Ideally, every social platform should be “owned” by one person or, at the very least, under the same team email address. This way, it’s clear who is responsible for ensuring the accounts are up to date and verifying who else has access to them. Unifying usernames, creating secure passwords and holding them in a central location is also important.
– Consider the best and least performing platforms and the effort that is required to maintain them
By now, you should have lots of information and a good understanding of how your socials are performing. This is a good time to make some strategic decisions about where to focus your marketing efforts. Look at how each channel is performing and weigh up the ROI versus how much time and effort is required to manage each one. Maybe it’s time to consider a new social channel to replace or supplement ones that no longer perform as required.
– Research new and upcoming platforms
New social media platforms emerge all the time so it’s worth keeping an eye on those that become popular, especially with your target audience. Adopting new platforms can help you position yourself in front of your competitors. At the same time, don’t stretch yourself too thin as it’s best to master a couple of platforms, or even just one to begin with, instead of doing half a job on lots of them!
6. Competitor Analysis
Competitor analysis is the process of researching your market competitors and seeing what they are doing in terms of their content and advertisements. First things first, write down a list of all the companies you believe to be in competition with. Next, you could do some generic Google searches to find other similar companies in your area or further afield. Those that rank well (on the first page of Google) will be strong competitors – and keep an eye on those who have paid spots on the top of Google’s search results!

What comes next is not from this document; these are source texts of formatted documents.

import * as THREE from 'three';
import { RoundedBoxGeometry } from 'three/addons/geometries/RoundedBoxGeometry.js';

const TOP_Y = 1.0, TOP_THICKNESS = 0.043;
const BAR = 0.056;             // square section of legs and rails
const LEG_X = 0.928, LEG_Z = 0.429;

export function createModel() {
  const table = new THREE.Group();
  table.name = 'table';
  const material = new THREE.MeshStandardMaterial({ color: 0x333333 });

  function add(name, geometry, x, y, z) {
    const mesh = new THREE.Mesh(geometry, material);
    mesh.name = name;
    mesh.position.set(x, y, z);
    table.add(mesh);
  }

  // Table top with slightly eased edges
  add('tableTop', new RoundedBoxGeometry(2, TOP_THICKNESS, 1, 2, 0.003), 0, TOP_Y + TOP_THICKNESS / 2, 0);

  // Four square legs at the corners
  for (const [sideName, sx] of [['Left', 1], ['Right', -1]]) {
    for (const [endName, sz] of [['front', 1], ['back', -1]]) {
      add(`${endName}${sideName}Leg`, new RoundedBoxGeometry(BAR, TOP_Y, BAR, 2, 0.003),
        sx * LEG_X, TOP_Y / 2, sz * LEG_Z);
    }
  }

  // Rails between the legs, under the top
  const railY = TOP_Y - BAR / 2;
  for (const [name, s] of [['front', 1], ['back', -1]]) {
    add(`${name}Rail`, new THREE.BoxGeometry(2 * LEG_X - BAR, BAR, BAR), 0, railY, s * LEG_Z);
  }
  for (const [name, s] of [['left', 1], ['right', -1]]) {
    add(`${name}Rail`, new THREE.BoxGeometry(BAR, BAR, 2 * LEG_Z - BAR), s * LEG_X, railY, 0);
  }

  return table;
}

– Facebook Ads Analysis
Back in 2018, Facebook released a page/ads transparency tool which allows users to view what ads a Facebook page is currently running. If you track this information on a monthly basis, that will give you a good oversight of their trends and any changes to their marketing strategy.
To do this, simply visit the Facebook Ad Library and search for your competitors by their page name. Remember to turn off any Ad-blocking tools you may have running as this will cause the tool to return no search results. Alternatively, you can visit their Facebook page and navigate to the Page Transparency section. Clicking on this box will bring up the Ad Library once again. If they’re running ads in multiple locations, you’ll see a drop-down list that allows you to define the ads by location. You can identify which regions your competitors are focusing on, as well as if they’re targeting a new country or region.

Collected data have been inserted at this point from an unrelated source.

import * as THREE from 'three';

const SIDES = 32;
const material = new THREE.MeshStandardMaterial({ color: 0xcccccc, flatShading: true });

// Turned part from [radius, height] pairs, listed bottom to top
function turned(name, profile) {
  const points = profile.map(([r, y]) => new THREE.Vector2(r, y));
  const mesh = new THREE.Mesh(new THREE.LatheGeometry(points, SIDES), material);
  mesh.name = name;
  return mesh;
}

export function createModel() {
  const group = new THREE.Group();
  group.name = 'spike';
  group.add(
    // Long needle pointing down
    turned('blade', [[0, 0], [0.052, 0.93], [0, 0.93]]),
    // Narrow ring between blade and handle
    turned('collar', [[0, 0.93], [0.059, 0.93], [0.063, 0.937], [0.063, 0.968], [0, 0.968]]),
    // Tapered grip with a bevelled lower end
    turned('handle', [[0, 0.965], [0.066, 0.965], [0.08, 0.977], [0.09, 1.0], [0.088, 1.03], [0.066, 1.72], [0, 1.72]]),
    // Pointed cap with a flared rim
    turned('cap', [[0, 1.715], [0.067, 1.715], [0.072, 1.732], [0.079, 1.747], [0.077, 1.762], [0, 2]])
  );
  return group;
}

7. Going Forwards…
Congratulations! You’ve taken great steps in optimising your social media channels, which means it should be even easier next time you complete an audit. Here’s the last bits you should consider:
– Schedule regular audits every quarter
If possible, schedule in some time in your diary to complete an audit every Quarter or at the very least, once a year. This will keep your channels optimised, on brand and engaging for your customers. It’s also ideal to complete an audit if something significant as a rebrand occurs as you want to make sure every social (and your website) is looking its best.
– Social Media optimum size guides
Every now and then, platforms will undergo a User Interface (UI) makeover, which means that things such as profile photos, banner photos and content resolution sizes may change. Here, you can find an up to date spreadsheet containing all optimum resolution sizes for your images. When a UI change occurs it could be that images become blurry or important information is cropped off your banner image. Using image editing software such as PhotoShop or Canva, you can create images based on the exact resolution required and adapt them for each platform as needed.
There you have it! You’ve completed your social media audit!
The great thing is, you can dig into the analytics as much as you feel comfortable, for example, Google Ads and Analytics can offer a wealth of information if you drill down into its various sections. It may be that it’s not required to change something each time you complete an audit, but taking the time to check is the most important part.